For as long as I can remember, I’ve gotten carsick. Quickly and very. I may have mentioned the week-long safari Matt and I went on the summer after we met? By lunch on the first day I was throwing up behind the Jeep. I spent a week nauseous and vomiting all over Kenya. It was very romantic. I’m lucky he stuck around, frankly.
I very rarely get seasick, and I am always fine on airplanes and trains. But, oh, cars. My nausea is immediate and often powerful. I’ve been wondering what this carsickness is about, and what it can teach me.
Is it another manifestation of my need for control? Because if I am driving I’m fine. It’s true that I’m an irritating passenger, with opinions about how and where and when to drive (“that’s a lot of wiper,” said under my breath when I deem Matt as having too aggressively paced the windshield wipers for a drizzle, is one of the comments I’m roundly mocked for). So maybe it’s about not being in control, and that literally making me sick. I’m not sure, though.
Maybe it’s connected to how I have always disliked rollercoasters. The truth is that I have slowly been getting over my fear of rollercoasters, mostly because I’ve started riding them with Grace and Whit. Of course we’re talking about the rollercoasters at Story Lane, or other pretty tame rides. I’m still not comfortable on any kind of real rollercoaster.
A few years ago, when we were at Disney with the children, Matt goaded me into going on Rockin’ Roller Coaster with him at Hollywood Studios. I was so tired of being mocked that I agreed to try it. We got into the car, me fighting a wave of panic, and I asked why we had a harness over our shoulders. Oh, no reason, he said dismissively.
That ride was among the most terrifying few minutes of my life. As the ride came to a screeching finish, Matt looked at me and burst out laughing because, as he said between guffaws, I was literally green.

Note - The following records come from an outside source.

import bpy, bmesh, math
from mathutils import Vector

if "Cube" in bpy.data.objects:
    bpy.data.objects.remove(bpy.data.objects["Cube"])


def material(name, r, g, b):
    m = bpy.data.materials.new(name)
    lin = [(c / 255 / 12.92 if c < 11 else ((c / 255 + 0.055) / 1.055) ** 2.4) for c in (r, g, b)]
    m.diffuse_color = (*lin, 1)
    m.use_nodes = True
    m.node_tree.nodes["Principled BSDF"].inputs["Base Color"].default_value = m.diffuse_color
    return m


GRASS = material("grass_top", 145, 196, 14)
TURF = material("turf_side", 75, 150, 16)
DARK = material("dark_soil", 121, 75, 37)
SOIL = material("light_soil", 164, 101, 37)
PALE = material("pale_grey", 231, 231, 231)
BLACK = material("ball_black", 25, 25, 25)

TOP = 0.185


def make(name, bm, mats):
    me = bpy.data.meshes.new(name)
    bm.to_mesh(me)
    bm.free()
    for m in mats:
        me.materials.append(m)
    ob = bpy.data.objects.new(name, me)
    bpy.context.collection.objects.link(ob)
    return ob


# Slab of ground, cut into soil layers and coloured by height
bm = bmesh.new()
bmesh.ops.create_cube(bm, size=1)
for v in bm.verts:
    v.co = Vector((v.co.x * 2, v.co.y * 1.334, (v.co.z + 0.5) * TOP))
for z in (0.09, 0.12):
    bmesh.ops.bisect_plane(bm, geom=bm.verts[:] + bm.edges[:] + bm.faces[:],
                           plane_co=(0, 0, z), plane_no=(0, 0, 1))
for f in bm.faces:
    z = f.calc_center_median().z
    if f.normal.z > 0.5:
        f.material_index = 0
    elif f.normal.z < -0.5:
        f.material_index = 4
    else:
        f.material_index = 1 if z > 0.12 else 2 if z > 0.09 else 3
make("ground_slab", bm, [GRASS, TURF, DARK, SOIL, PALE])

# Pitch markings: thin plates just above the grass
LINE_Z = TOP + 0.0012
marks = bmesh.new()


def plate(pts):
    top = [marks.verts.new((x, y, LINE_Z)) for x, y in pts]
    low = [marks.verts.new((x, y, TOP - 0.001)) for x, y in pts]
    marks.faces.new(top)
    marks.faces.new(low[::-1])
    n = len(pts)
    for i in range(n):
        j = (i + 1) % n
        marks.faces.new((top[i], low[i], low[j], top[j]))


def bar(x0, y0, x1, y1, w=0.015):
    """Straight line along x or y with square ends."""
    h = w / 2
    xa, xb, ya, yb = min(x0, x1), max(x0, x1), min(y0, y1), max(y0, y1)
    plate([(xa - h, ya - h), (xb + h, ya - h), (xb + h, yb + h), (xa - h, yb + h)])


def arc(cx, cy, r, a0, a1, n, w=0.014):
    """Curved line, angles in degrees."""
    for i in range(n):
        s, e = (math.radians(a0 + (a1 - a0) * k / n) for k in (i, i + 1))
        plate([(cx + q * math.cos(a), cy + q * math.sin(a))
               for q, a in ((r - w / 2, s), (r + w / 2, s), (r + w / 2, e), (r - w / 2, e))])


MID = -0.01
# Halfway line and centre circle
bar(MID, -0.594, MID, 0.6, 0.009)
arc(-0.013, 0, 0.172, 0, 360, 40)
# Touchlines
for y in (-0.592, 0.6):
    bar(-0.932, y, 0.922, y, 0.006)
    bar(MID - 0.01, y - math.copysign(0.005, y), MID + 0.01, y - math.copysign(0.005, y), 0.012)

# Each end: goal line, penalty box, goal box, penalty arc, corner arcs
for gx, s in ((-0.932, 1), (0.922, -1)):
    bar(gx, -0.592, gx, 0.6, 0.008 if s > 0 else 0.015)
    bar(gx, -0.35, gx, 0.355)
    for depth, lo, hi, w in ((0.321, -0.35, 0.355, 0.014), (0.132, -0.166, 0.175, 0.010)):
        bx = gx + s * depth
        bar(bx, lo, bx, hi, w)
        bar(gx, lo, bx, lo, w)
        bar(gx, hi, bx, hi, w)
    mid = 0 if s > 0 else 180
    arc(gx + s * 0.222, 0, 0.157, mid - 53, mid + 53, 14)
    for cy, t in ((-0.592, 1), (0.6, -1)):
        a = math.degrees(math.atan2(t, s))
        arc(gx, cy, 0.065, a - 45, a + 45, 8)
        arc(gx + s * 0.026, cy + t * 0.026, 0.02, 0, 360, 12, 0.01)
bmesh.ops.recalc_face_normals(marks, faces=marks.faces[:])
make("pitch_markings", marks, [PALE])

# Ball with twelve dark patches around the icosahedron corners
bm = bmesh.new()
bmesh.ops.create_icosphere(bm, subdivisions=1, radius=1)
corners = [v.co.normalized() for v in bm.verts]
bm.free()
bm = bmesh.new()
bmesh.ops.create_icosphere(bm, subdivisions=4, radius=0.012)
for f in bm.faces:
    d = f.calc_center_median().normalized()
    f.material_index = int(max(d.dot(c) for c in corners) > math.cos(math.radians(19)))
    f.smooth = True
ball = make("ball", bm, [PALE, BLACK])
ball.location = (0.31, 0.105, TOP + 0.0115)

Perhaps, as I noted a couple of years ago, the swooping up-and-down movement along the tracks is simply too close to my own internal topography, which is already a kind of roller coaster. I climb to outrageous joy and plummet to tearful heartache every single day. Hell, I do that every hour. Just inside my own head and heart. Maybe it’s too overwhelming to also have my body do this.
Or maybe my propensity to get carsick is simply the universe pushing me to be still. The surest way to get sick, for me, is to distract myself. If I read, if I look at my iPhone, if I turn around and talk to the kids in the back seat, even if I engage too much with the radio: boom. But my only chance at not being nauseous is to sit still, look out the window, and pay attention to what’s outside.
I’m not sure what the root cause of my carsickness is. Maybe it’s just the way my inner ear is constructed. Or maybe it’s some mysterious amalgam of all of these factors, whose precise components can’t be discerned. I don’t know. But I do know that for now, I’ll turn off the music and look out the window and watch the horizon, and hope that that is good enough.